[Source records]
= Beginning of Section =

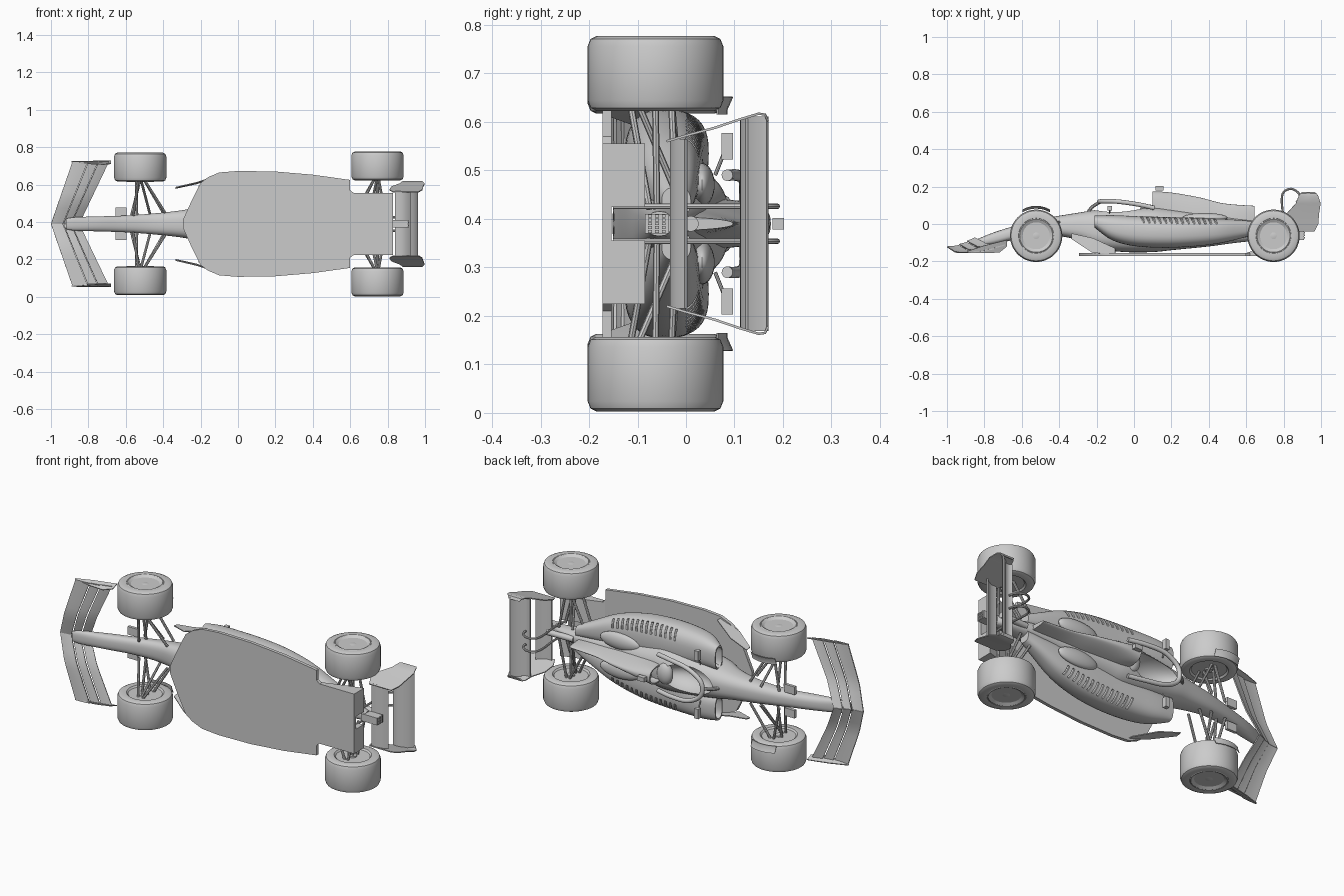
import bpy, bmesh, math
from mathutils import Vector

if "Cube" in bpy.data.objects:
    bpy.data.objects.remove(bpy.data.objects["Cube"])

MID = 0.39  # car lies on its side: length = x, car-up = y, car-width = z
def V(x, w, y): return Vector((x, y, w + MID))
SIDES = ((1, "left"), (-1, "right"))

def add(name, verts, faces, weld=True):
    bm = bmesh.new()
    vs = [bm.verts.new(v) for v in verts]
    for f in faces:
        bm.faces.new([vs[i] for i in f])
    if weld:
        bmesh.ops.remove_doubles(bm, verts=bm.verts, dist=1e-5)
    bmesh.ops.recalc_face_normals(bm, faces=bm.faces)
    me = bpy.data.meshes.new(name)
    bm.to_mesh(me); bm.free()
    ob = bpy.data.objects.new(name, me)
    bpy.context.collection.objects.link(ob)
    return ob

def bake(ob):
    bpy.context.view_layer.update()
    dg = bpy.context.evaluated_depsgraph_get()
    me = bpy.data.meshes.new_from_object(ob.evaluated_get(dg))
    ob.modifiers.clear()
    ob.data = me

def cut(ob, cutters):
    for c in cutters:
        m = ob.modifiers.new("cut", 'BOOLEAN')
        m.operation, m.solver, m.object = 'DIFFERENCE', 'EXACT', c
    bake(ob)
    for c in cutters:
        bpy.data.objects.remove(c)

def section_point(s, a, e=2.6):
    # s = x, centre w, half width, bottom, top, taper toward top
    x, wc, hw, y0, y1, t = s
    p = lambda v: math.copysign(abs(v) ** (2 / e), v)
    u, v = p(math.cos(a)), p(math.sin(a))
    return V(x, wc + hw * u * (1 - t * (v + 1) / 2), (y0 + y1) / 2 + (y1 - y0) / 2 * v)

def loft(name, secs, n=36, steps=5, inlet=0):
    pts = [secs[0]] + list(secs) + [secs[-1]]
    rows = []
    for i in range(1, len(pts) - 2):
        for k in range(steps):
            t = k / steps
            rows.append([0.5 * (2 * b + (c - a) * t + (2 * a - 5 * b + 4 * c - d) * t * t
                         + (3 * b - a - 3 * c + d) * t ** 3)
                         for a, b, c, d in zip(*pts[i - 1:i + 3])])
    rows.append(secs[-1])
    rings = [[section_point(s, 2 * math.pi * j / n) for j in range(n)] for s in rows]
    if inlet:  # hollow front opening
        c = sum(rings[0], Vector()) / n
        lip = [c + (v - c) * 0.85 for v in rings[0]]
        rings = [[v + Vector((inlet, 0, 0)) for v in lip], lip] + rings
    return skin(name, rings)

def skin(name, rings):
    n, m = len(rings[0]), len(rings)
    faces = [(i * n + j, i * n + (j + 1) % n, (i + 1) * n + (j + 1) % n, (i + 1) * n + j)
             for i in range(m - 1) for j in range(n)]
    faces += [tuple(range(n)), tuple(range((m - 1) * n, m * n))]
    return add(name, [v for r in rings for v in r], faces)

def sheet(name, rows, thick):
    n = len(rows[0])
    faces = [(i * n + j, i * n + j + 1, (i + 1) * n + j + 1, (i + 1) * n + j)
             for i in range(len(rows) - 1) for j in range(n - 1)]
    ob = add(name, [V(*p) for r in rows for p in r], faces)
    m = ob.modifiers.new("thick", 'SOLIDIFY')
    m.thickness, m.offset = thick, 0
    bake(ob)
    return ob

def prism(name, pts, off):
    a = [V(*p) for p in pts]
    return skin(name, [a, [v + Vector(off) for v in a]])

def box(name, x, w, y, dx, dw, dy):
    return prism(name, [(x + i * dx, w + j * dw, y - dy) for i, j in ((-1, -1), (1, -1), (1, 1), (-1, 1))],
                 (0, 2 * dy, 0))

def tube(name, pts, r, n=10, smooth=False):
    p = [V(*q) for q in pts]
    if smooth:  # Catmull-Rom resampling
        e = [p[0]] + p + [p[-1]]
        p = [0.5 * (2 * e[i] + (e[i + 1] - e[i - 1]) * t + (2 * e[i - 1] - 5 * e[i] + 4 * e[i + 1] - e[i + 2]) * t * t
             + (3 * e[i] - e[i - 1] - 3 * e[i + 1] + e[i + 2]) * t ** 3)
             for i in range(1, len(e) - 2) for t in (0, .2, .4, .6, .8)] + [p[-1]]
    rings, q = [], None
    for i, c in enumerate(p):
        d = (p[min(i + 1, len(p) - 1)] - p[max(i - 1, 0)]).normalized()
        if q is None:
            q = d.orthogonal().normalized()
        q = (q - d * q.dot(d)).normalized()
        b = d.cross(q)
        rings.append([c + r * (q * math.cos(2 * math.pi * k / n) + b * math.sin(2 * math.pi * k / n)) for k in range(n)])
    return skin(name, rings)

def ellipsoid(name, c, r):
    bm = bmesh.new()
    bmesh.ops.create_uvsphere(bm, u_segments=32, v_segments=16, radius=1)
    vs = [V(c[0] + v.co.x * r[0], c[1] + v.co.y * r[1], c[2] + v.co.z * r[2]) for v in bm.verts]
    fs = [[v.index for v in f.verts] for f in bm.faces]
    bm.free()
    return add(name, vs, fs)

def lathe(name, x, w, y, s, prof, n=48):
    return skin(name, [[V(x + r * math.cos(2 * math.pi * j / n), w + s * d, y + r * math.sin(2 * math.pi * j / n))
                        for j in range(n)] for r, d in prof])

# Nose, cockpit tub and gearbox in one long body, with the cockpit cut out
tub = loft("tub_and_nose", [
    (-.92, 0, .028, -.135, -.115, 0), (-.87, 0, .036, -.13, -.095, 0), (-.75, 0, .042, -.11, -.045, .1),
    (-.6, 0, .048, -.075, 0, .15), (-.45, 0, .06, -.06, .035, .15), (-.3, 0, .078, -.085, .06, .15),
    (-.2, 0, .10, -.13, .075, .15), (-.05, 0, .125, -.15, .085, .15), (.1, 0, .135, -.15, .09, .15),
    (.2, 0, .13, -.14, .08, .25), (.4, 0, .1, -.12, .05, .3), (.55, 0, .065, -.1, .03, .3),
    (.75, 0, .035, -.08, 0, .2), (.83, 0, .025, -.08, -.03, 0)])
cut(tub, [ellipsoid("cockpit_cutter", (-.06, 0, .095), (.155, .075, .11))])
ellipsoid("headrest", (.075, 0, .075), (.045, .06, .03))

# Engine cover with air intake, camera pod
loft("engine_cover", [(.1, 0, .052, .06, .175, .2), (.2, 0, .065, -.02, .168, .55), (.35, 0, .055, -.02, .142, .7),
                      (.48, 0, .04, -.03, .11, .75), (.645, 0, .016, -.03, .097, .5)], inlet=.05)
box("camera_pod", .137, 0, .19, .022, .012, .012)

# Flat floor, diffuser, crash structure
half = [(-.295, .02), (-.25, .12), (-.2, .22), (-.16, .25), (-.1, .275), (0, .283), (.2, .28), (.4, .263),
        (.6, .235), (.6, .18), (.62, .165), (.83, .165)]
prism("floor", [(x, w, -.172) for x, w in half] + [(x, -w, -.172) for x, w in half[::-1]], (0, .018, 0))
for s, side in SIDES:
    prism(side + "_diffuser", [(.6, s * .035, -.155), (.83, s * .035, -.155), (.83, s * .035, -.085), (.74, s * .035, -.11)],
          (0, 0, s * .13))
box("crash_structure", .86, 0, -.06, .05, .02, .025)
for i in range(3):
    for j in range(5):
        box("rain_light", .911, (j - 2) * .008, -.06 + (i - 1) * .014, .003, .003, .004)
tube("exhaust", [(.68, 0, .005), (.84, 0, .01)], .016, 20)

# Halo
tube("halo_pillar", [(-.25, 0, .055), (-.225, 0, .09), (-.18, 0, .118)], .009, smooth=True)
tube("halo_ring", [(.11, -.1, .085), (.02, -.1, .105), (-.09, -.09, .12), (-.165, -.05, .121), (-.185, 0, .12),
                   (-.165, .05, .121), (-.09, .09, .12), (.02, .1, .105), (.11, .1, .085)], .012, 12, True)

pod = [(-.21, .14, .065, -.02, .045, 0), (-.12, .145, .082, -.085, .047, 0), (0, .137, .098, -.118, .043, 0),
       (.15, .13, .105, -.127, .038, 0), (.3, .12, .1, -.122, .034, 0), (.45, .1, .082, -.105, .028, 0),
       (.58, .07, .05, -.075, .02, 0), (.67, .045, .03, -.05, .01, 0)]
def pod_at(x, s):
    for a, b in zip(pod, pod[1:]):
        if a[0] <= x <= b[0]:
            t = (x - a[0]) / (b[0] - a[0])
            q = [i + (j - i) * t for i, j in zip(a, b)]
            return [q[0], s * q[1], s * q[2]] + q[3:]

for s, side in SIDES:
    # Sidepods with cooling slots
    sp = loft(side + "_sidepod", [(a, s * b, s * c, d, e, f) for a, b, c, d, e, f in pod], inlet=.06)
    slots = []
    for i in range(14):
        x = .04 + i * .03
        ps = [section_point(pod_at(x + k * .003, s), math.radians(72 - 11 * k)) for k in range(5)]
        slots.append(tube("slot_cutter", [(p.x, p.z - MID, p.y) for p in ps], .0065, 6))
    cut(sp, slots)
    ellipsoid(side + "_cover_bulge", (.38, s * .08, .033), (.12, .045, .026))
    # Mirrors
    box(side + "_mirror", -.13, s * .16, .085, .012, .027, .012)
    tube(side + "_mirror_stalk", [(-.13, s * .1, .06), (-.13, s * .15, .08)], .004, 8)
    # Floor fences
    sheet(side + "_floor_fence", [[(-.335, s * .19, -.05), (-.335, s * .195, -.08)],
          [(-.22, s * .215, -.075), (-.22, s * .222, -.155)], [(-.1, s * .262, -.13), (-.1, s * .262, -.16)]], .005)
    # Front wing: three stacked elements and an end plate
    for k, (f0, f1) in enumerate(((0, .42), (.44, .7), (.72, 1))):
        rows = []
        for i in range(9):
            t = i / 8
            xl, xt = -1 + .115 * t, -.85 + .16 * t
            yl = -.122 - .03 * min(1, t * 2.5)
            rise = .038 - .008 * t
            rows.append([(xl + (xt - xl) * f, s * .333 * t, yl + rise * f * f + .005 * k)
                         for f in [f0 + (f1 - f0) * j / 4 for j in range(5)]])
        sheet(side + "_front_wing_element", rows, .006)
    sheet(side + "_front_end_plate", [[(-.89, s * .332, -.152), (-.89, s * .333, -.145)],
          [(-.8, s * .322, -.155), (-.8, s * .335, -.115)], [(-.72, s * .318, -.152), (-.72, s * .336, -.095)],
          [(-.68, s * .322, -.12), (-.68, s * .336, -.085)]], .005)
    box(side + "_nose_pod", -.625, s * .065, -.02, .03, .022, .008)
    # Rear wing end plate and swan neck
    ep = [(-.04, .17, .83, .965), (0, .182, .81, .985), (.06, .198, .82, .99), (.11, .215, .865, .998),
          (.15, .227, .88, .985), (.163, .225, .89, .975), (.169, .212, .9, .965)]
    sheet(side + "_rear_end_plate", [[(a, s * w, y), ((a + b) / 2, s * w, y), (b, s * w, y)] for y, w, a, b in ep], .005)
    tube(side + "_swan_neck", [(.79, s * .036, -.15), (.8, s * .036, 0), (.79, s * .036, .12), (.80, s * .036, .17),
                               (.84, s * .036, .188), (.88, s * .036, .165), (.89, s * .036, .13)], .006, 8, True)

    # Wheels: tyre, rim, spokes, hub
    for axle, x, w in (("front", -.523, .304), ("rear", .746, .31)):
        y, nm = -.063, side + "_" + axle
        lathe(nm + "_tyre", x, s * w, y, s, [(.086, -.068), (.094, -.076), (.122, -.077), (.134, -.071), (.14, -.056),
              (.14, .056), (.134, .071), (.122, .077), (.094, .076), (.086, .068)])
        lathe(nm + "_rim", x, s * w, y, s, [(.02, -.05), (.075, -.05), (.092, -.07), (.094, .074), (.088, .077),
              (.072, .068), (.068, .03), (.02, .03)])
        lathe(nm + "_hub", x, s * w, y, s, [(.02, -.075), (.024, .04), (.018, .068), (.008, .07)], 24)
        for k in range(10):
            for d in (-.1, .1):
                a = 2 * math.pi * k / 10
                tube(nm + "_spoke", [(x + .018 * math.cos(a), s * (w + .055), y + .018 * math.sin(a)),
                     (x + .074 * math.cos(a + d), s * (w + .06), y + .074 * math.sin(a + d))], .0038, 6)
    # Wheel deflector over each front tyre
    arc = [math.radians(60 + 10 * k) for k in range(7)]
    sheet(side + "_wheel_deflector", [[(-.523 + .147 * math.cos(a), s * q, -.063 + .147 * math.sin(a) + (.012 if q > .25 else 0))
          for a in arc] for q in (.225, .235, .262)], .003)

    # Suspension arms: inner end, outer end
    for a, b in (((-.57, .045, .0), (-.52, .25, -.02)), ((-.4, .06, .01), (-.51, .25, -.02)),
                 ((-.56, .045, -.065), (-.53, .25, -.115)), ((-.39, .06, -.06), (-.51, .25, -.115)),
                 ((-.47, .05, .02), (-.52, .24, -.1)), ((-.54, .045, -.03), (-.545, .25, -.06)),
                 ((.62, .05, -.01), (.735, .25, -.03)), ((.79, .03, -.02), (.75, .25, -.03)),
                 ((.63, .05, -.08), (.735, .25, -.115)), ((.79, .03, -.075), (.75, .25, -.115)),
                 ((.7, .04, -.01), (.745, .25, -.1)), ((.746, .02, -.06), (.746, .25, -.063))):
        tube(side + "_suspension_arm", [(a[0], s * a[1], a[2]), (b[0], s * b[1], b[2])], .007, 8)

# Rear wing planes and beam wing
def plane(name, span, prof):
    sheet(name, [[(x, w * span, y) for x, y in prof] for w in (-1, 1)], .007)
plane("rear_main_plane", .217, [(.865, .122), (.88, .115), (.9, .116), (.92, .126)])
plane("rear_flap", .221, [(.915, .129), (.935, .14), (.952, .156), (.96, .168)])
plane("beam_wing", .175, [(.84, -.03), (.87, -.03), (.9, -.018), (.92, 0)])

# Smooth shading with crisp edges
bpy.ops.object.select_all(action='SELECT')
bpy.context.view_layer.objects.active = tub
bpy.ops.object.shade_smooth_by_angle(angle=math.radians(35))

= End of Section =

• [WHAT THIS TASK INVOLVES]
Which lines in the records above contain the string "data"? Copy each one.

• [ANSWER BOX]
if "Cube" in bpy.data.objects:
    bpy.data.objects.remove(bpy.data.objects["Cube"])
    me = bpy.data.meshes.new(name)
    ob = bpy.data.objects.new(name, me)
    me = bpy.data.meshes.new_from_object(ob.evaluated_get(dg))
    ob.data = me
        bpy.data.objects.remove(c)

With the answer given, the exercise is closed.